Spotlight is the go-to site for news and ideas about fighting poverty.

For daily updates and links to past articles, check out “Women and Poverty.” It’s a new section of our site with a comprehensive collection of recent news and analysis on women and poverty.

Along with these daily updates, continue to visit for our weekly rundown of the top news stories on women and poverty every Friday.

Here’s this week’s news:

• Andrea Castaneda is one of several mothers participating in a Head Start program that seeks to help impoverished families replace unnecessary trips to the emergency room with home care, according to the St. Louis Post-Dispatch.
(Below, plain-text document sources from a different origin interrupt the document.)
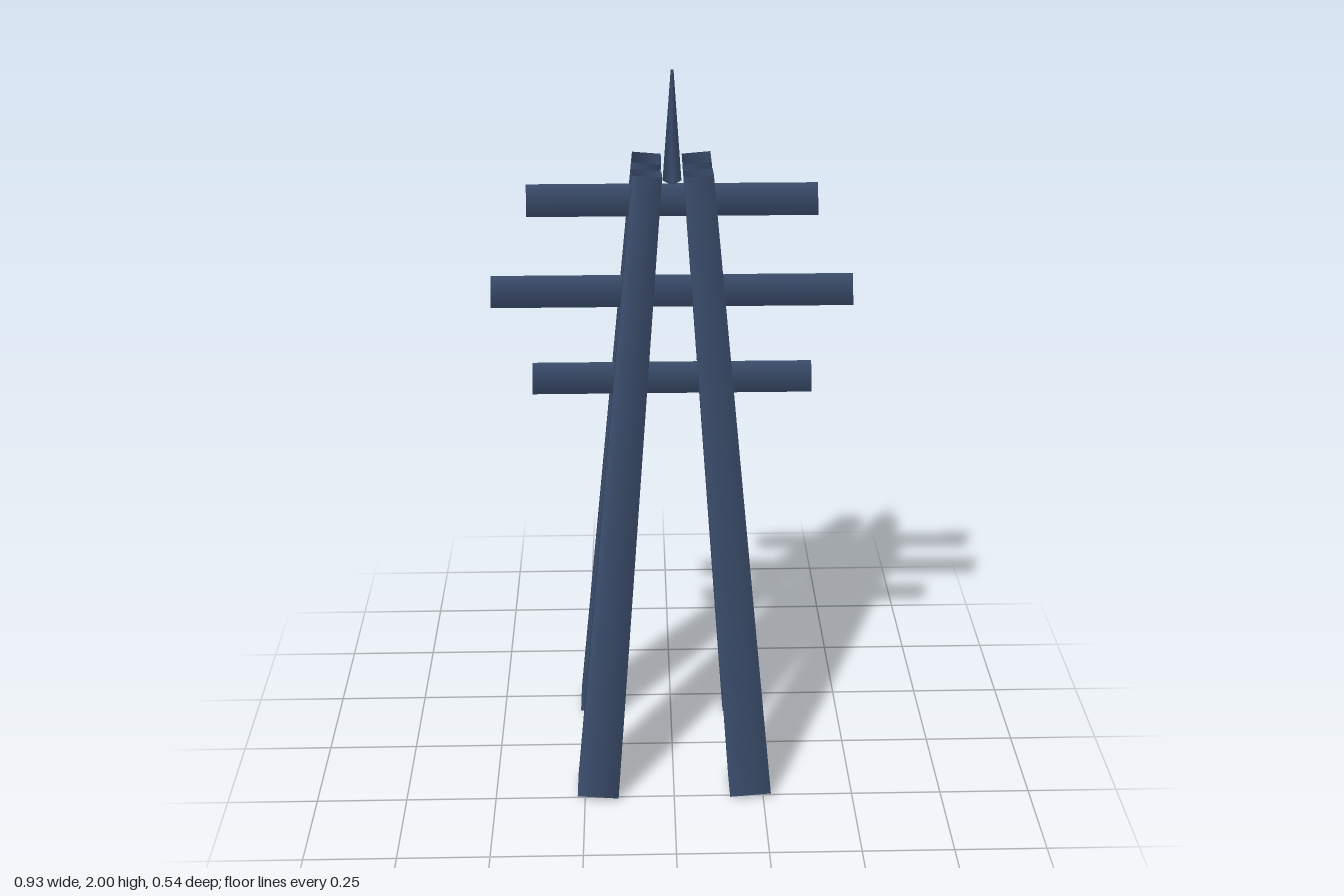
import * as THREE from 'three';

export function createModel() {
  const model = new THREE.Group();
  const navySteel = new THREE.MeshStandardMaterial({ color: 0x3b4d6c, side: THREE.DoubleSide });
  navySteel.name = 'navySteel';

  const add = (name, geometry) => {
    const mesh = new THREE.Mesh(geometry, navySteel);
    mesh.name = name;
    model.add(mesh);
    return mesh;
  };

  // Open, tapered square legs leaning in towards the top
  const up = new THREE.Vector3(0, 1, 0);
  for (const [sx, sz, name] of [
    [1, 1, 'frontLeftLeg'], [-1, 1, 'frontRightLeg'],
    [1, -1, 'backLeftLeg'], [-1, -1, 'backRightLeg'],
  ]) {
    const foot = new THREE.Vector3(0.2135 * sx, 0.01, 0.2135 * sz);
    const head = new THREE.Vector3(0.0635 * sx, 1.758, 0.0635 * sz);
    const axis = head.clone().sub(foot);
    const geometry = new THREE.CylinderGeometry(0.052, 0.081, axis.length(), 4, 1, true);
    geometry.rotateY(Math.PI / 4);
    const leg = add(name, geometry);
    leg.position.addVectors(foot, head).multiplyScalar(0.5);
    leg.quaternion.setFromUnitVectors(up, axis.normalize());
  }

  // Open three-sided cross arms with the ridge on top
  for (const [name, y, halfLength] of [
    ['upperCrossArm', 1.664, 0.367],
    ['middleCrossArm', 1.42, 0.466],
    ['lowerCrossArm', 1.176, 0.367],
  ]) {
    const geometry = new THREE.CylinderGeometry(0.048, 0.048, halfLength * 2, 3, 1, true);
    geometry.rotateZ(Math.PI / 2).rotateX(-Math.PI / 2);
    add(name, geometry).position.y = y;
  }

  // Thin three-sided spike
  const spike = add('topSpike', new THREE.CylinderGeometry(0.004, 0.0275, 0.285, 3, 1, true));
  spike.position.y = 2 - 0.285 / 2;

  return model;
}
• Deborah Stiell, a 55-year-old low-income grandmother, has cared for her three grandchildren their entire lives. She tells the Detroit News that, like many grandparents in her situation, she struggles to pay the bills.

• The Chattanooga Times Free Press reports that thanks to increased state funding, a clinic run by the University of Tennessee College of Medicine’s obstetrics-gynecology department has been able to reach out to more low-income patients, resulting in a 20 to 35 percent increase in patient visits.

• The Boston Globe celebrates the achievements of Elisabetta Mitrano, who lifted her family from poverty by opening a salon that would allow her children a better upbringing than she had.

To learn more about Spotlight visit  

To sign up for our weekly updates with the latest news, opinion and research from around the country, click here

The Spotlight on Poverty and Opportunity Team

Spotlight on Poverty and Opportunity is a foundation-led, non-partisan initiative aimed at ensuring that our political leaders take significant actions to reduce poverty and increase opportunity in the United States. We bring together diverse perspectives from the political, policy, advocacy and foundation communities to engage in an ongoing dialogue focused on finding genuine solutions to the economic hardship confronting millions of Americans.

Rebecca Roberts: Join me and my mom for lunch on October 20th?

As journalists, my mom and I are often considered powerful women.

But we know that true power comes from much more than a job or a public voice. It stems from collective action and dedication to postive change–in ourselves, our families, our community and the world.

And that’s why we’re a part of The Women’s Foundation’s powerful wave of philanthropists helping improve our community through investments in women and girls.

So, we’re thrilled to be serving as this year’s luncheon moderators, along with emcee NBC4 News Co-anchor, Doreen Gentzler, and to help share The Women’s Foundation’s story of how investments in women and girls pay off infinitely in change within our community.

We hope you’ll join us on Tuesday, October 20, 2009 at The Women’s Foundation’s 2009 Leadership Luncheon from noon-2 p.m.

You won’t want to miss our annual community-wide celebration of the powerful women’s philanthropic movement in the Washington metropolitan area!

As always, the Leadership Luncheon will be preceded by the annual Community Briefing, which will feature an update on Stepping Stones–The Women’s Foundation’s groundbreaking initiative that is helping low-income, women-headed families escape poverty and create lives of financial independence and success.

Please join us at the 2009 Leadership Luncheon, where we’ll stand together as a proud community of philanthropists and activists helping to transform our community through investments in women and girls.

Rebecca Roberts is an award winning journalist whose work can be heard on Talk of the Nation, Weekend All Things Considered, and the Kojo Nnamdi Show.  She is also a member of The Women’s Foundation’s Washington 100 and is co-chair of the 1K Club.  Her mother, Cokie, is an award winning journalist, currently serving as a senior news analyst for NPR News and a political commentator for ABC News.  Cokie is also a member of Washington 100.